Notes for the Rural Criminologist: Conducting Field Research with Rural Law Enforcement




rural police, rural criminology, qualititative methods, research challenges, field research
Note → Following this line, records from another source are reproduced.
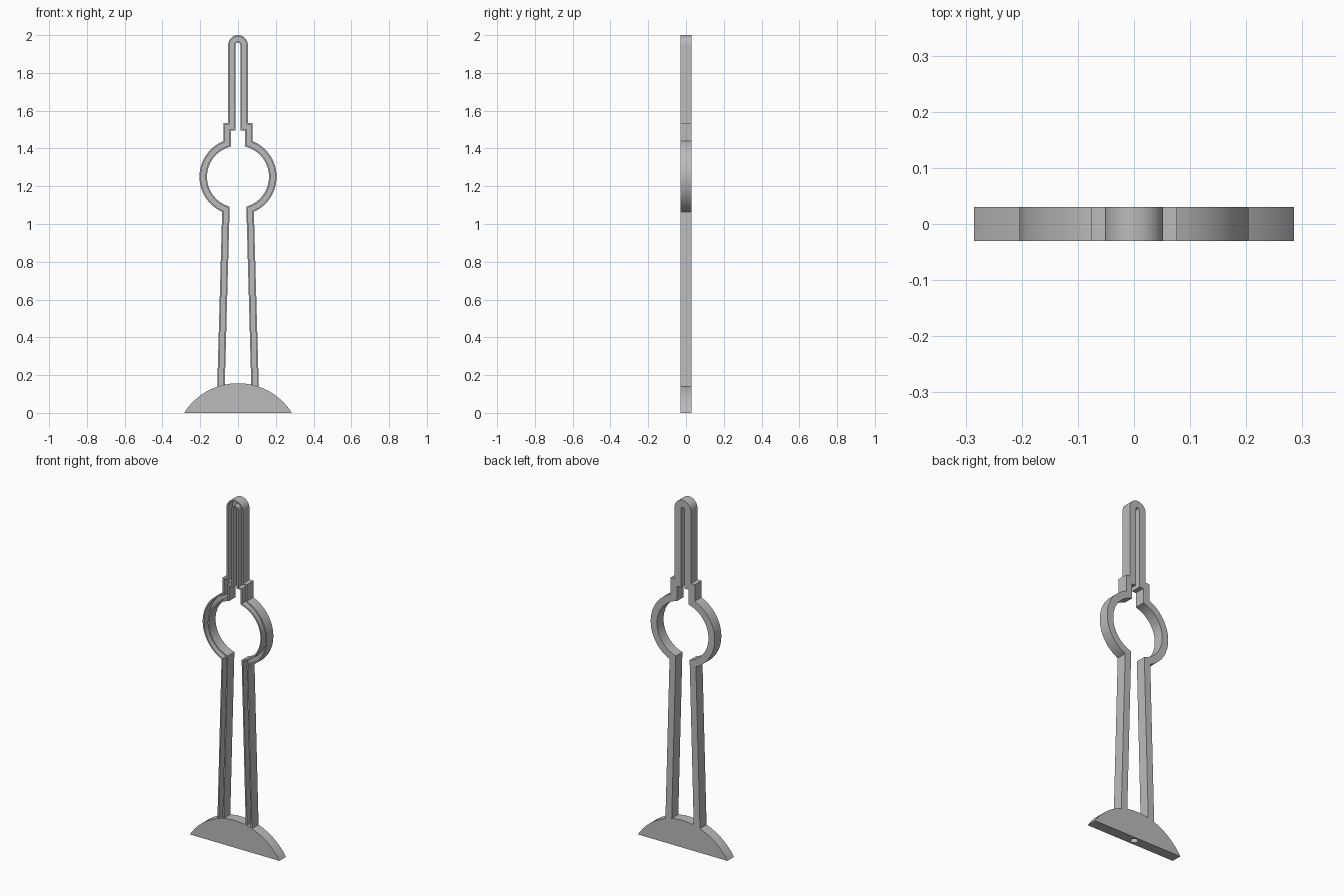
import bpy, bmesh, math

if "Cube" in bpy.data.objects:
    bpy.data.objects.remove(bpy.data.objects["Cube"])

HALF_DEPTH = 0.03
BASE_HALF, BASE_TOP = 0.285, 0.157
BASE_R = (BASE_HALF ** 2 + BASE_TOP ** 2) / (2 * BASE_TOP)
RING_Z = 1.25

grey = bpy.data.materials.new("plain grey")
grey.diffuse_color = (0.5, 0.5, 0.5, 1)
grey.use_nodes = True
grey.node_tree.nodes["Principled BSDF"].inputs["Base Color"].default_value = grey.diffuse_color


def base_arc(x):
    """Height of the domed base at x."""
    return math.sqrt(BASE_R ** 2 - x * x) + BASE_TOP - BASE_R


def arc(cz, r, a0, a1, n):
    return [(r * math.cos(a0 + (a1 - a0) * i / n),
             cz + r * math.sin(a0 + (a1 - a0) * i / n)) for i in range(n + 1)]


def half_path(o):
    """Right half of the frame, from the arch top to the foot, offset by o."""
    pts = arc(1.948, 0.032 + o, math.pi / 2, 0, 12)             # arch
    pts += [(0.032 + o, 1.515 + o), (0.057 + o, 1.515 + o)]     # shoulder
    r = 0.184 + o
    a0 = math.acos((0.057 + o) / r)
    a1 = -math.acos((0.064 + o) / r)
    pts += arc(RING_Z, r, a0, a1, 40)                           # ring
    foot = 0.09 + o
    pts.append((foot, base_arc(foot)))                          # leg
    return pts


def full_path(o):
    half = half_path(o)
    return [(-x, z) for x, z in reversed(half[1:])] + half


def finish(name, bm):
    bmesh.ops.recalc_face_normals(bm, faces=bm.faces)
    me = bpy.data.meshes.new(name)
    bm.to_mesh(me)
    bm.free()
    ob = bpy.data.objects.new(name, me)
    bpy.context.collection.objects.link(ob)
    me.materials.append(grey)
    return ob


def smooth(ob):
    bpy.ops.object.select_all(action='DESELECT')
    ob.select_set(True)
    bpy.context.view_layer.objects.active = ob
    bpy.ops.object.shade_smooth_by_angle(angle=math.radians(30))


# Frame: a channel section, open to the front, swept along the whole outline
W, G, FLOOR = 0.02, 0.012, 0.015
section = [(W, HALF_DEPTH), (W, -HALF_DEPTH), (G, -HALF_DEPTH), (G, FLOOR),
           (-G, FLOOR), (-G, -HALF_DEPTH), (-W, -HALF_DEPTH), (-W, HALF_DEPTH)]
bm = bmesh.new()
rails = [[bm.verts.new((x, y, z)) for x, z in full_path(o)] for o, y in section]
for a, b in zip(rails, rails[1:] + rails[:1]):
    for i in range(len(a) - 1):
        bm.faces.new((a[i], a[i + 1], b[i + 1], b[i]))
for end in (0, -1):
    bm.faces.new([r[end] for r in rails])
smooth(finish("channel_frame", bm))

# Base: circular segment slab
bm = bmesh.new()
a = math.asin(BASE_HALF / BASE_R)
outline = arc(BASE_TOP - BASE_R, BASE_R, math.pi / 2 - a, math.pi / 2 + a, 40)
face = bm.faces.new([bm.verts.new((x, -HALF_DEPTH, max(z, 0))) for x, z in outline])
ext = bmesh.ops.extrude_face_region(bm, geom=[face])
bmesh.ops.translate(bm, vec=(0, 2 * HALF_DEPTH, 0),
                    verts=[v for v in ext["geom"] if isinstance(v, bmesh.types.BMVert)])
base = finish("domed_base", bm)

# Round socket in the underside of the base
bm = bmesh.new()
bmesh.ops.create_cone(bm, cap_ends=True, segments=24, radius1=0.02, radius2=0.02, depth=0.12)
cutter = finish("socket_cutter", bm)
cutter.hide_render = True
mod = base.modifiers.new("socket", 'BOOLEAN')
mod.operation, mod.object, mod.solver = 'DIFFERENCE', cutter, 'EXACT'
bpy.context.view_layer.objects.active = base
bpy.ops.object.modifier_apply(modifier=mod.name)
bpy.data.objects.remove(cutter)
smooth(base)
Drawing primarily on research with law enforcement officers in rural East Texas, this research note explores the practical challenges of conducting qualitative research with rural police and provides tips for successfully overcoming the barriers that arise. Conducting qualitative research in a rural setting, especially with rural law enforcement agencies and officers, presents unique challenges. As with all rural investigations, defining ‘rural’ and identifying a target space to study is the first substantial hurdle. Once a rural community has been identified, the researcher will face issues related to the geographic distance or isolation of their chosen community that can affect their physical access to the research site and data. Traveling to and navigating rural spaces requires extensive preparation that may be easily overlooked if the researcher is accustomed to collecting data in and from urban cities and agencies. Additionally, and perhaps more significantly, challenges involving sociocultural access accompany rural research projects. Regarding law enforcement specifically, the intersection of the rural community’s culture, dense social networks, and an often-distinct occupational police subculture can either be advantageous, or present obstacles, to successful completion of research. Furthermore, the rural researcher must consider their physical and emotional safety when interviewing, engaging, or participating with first responders. Backup may be delayed due to the geographic expansiveness of an agency’s jurisdiction and the fact that few officers are patrolling at a given time, and treatment in the event of a tragic encounter may be limited due to the lack – sometimes simultaneously in quantity and quality – of healthcare facilities and providers.






Research Notes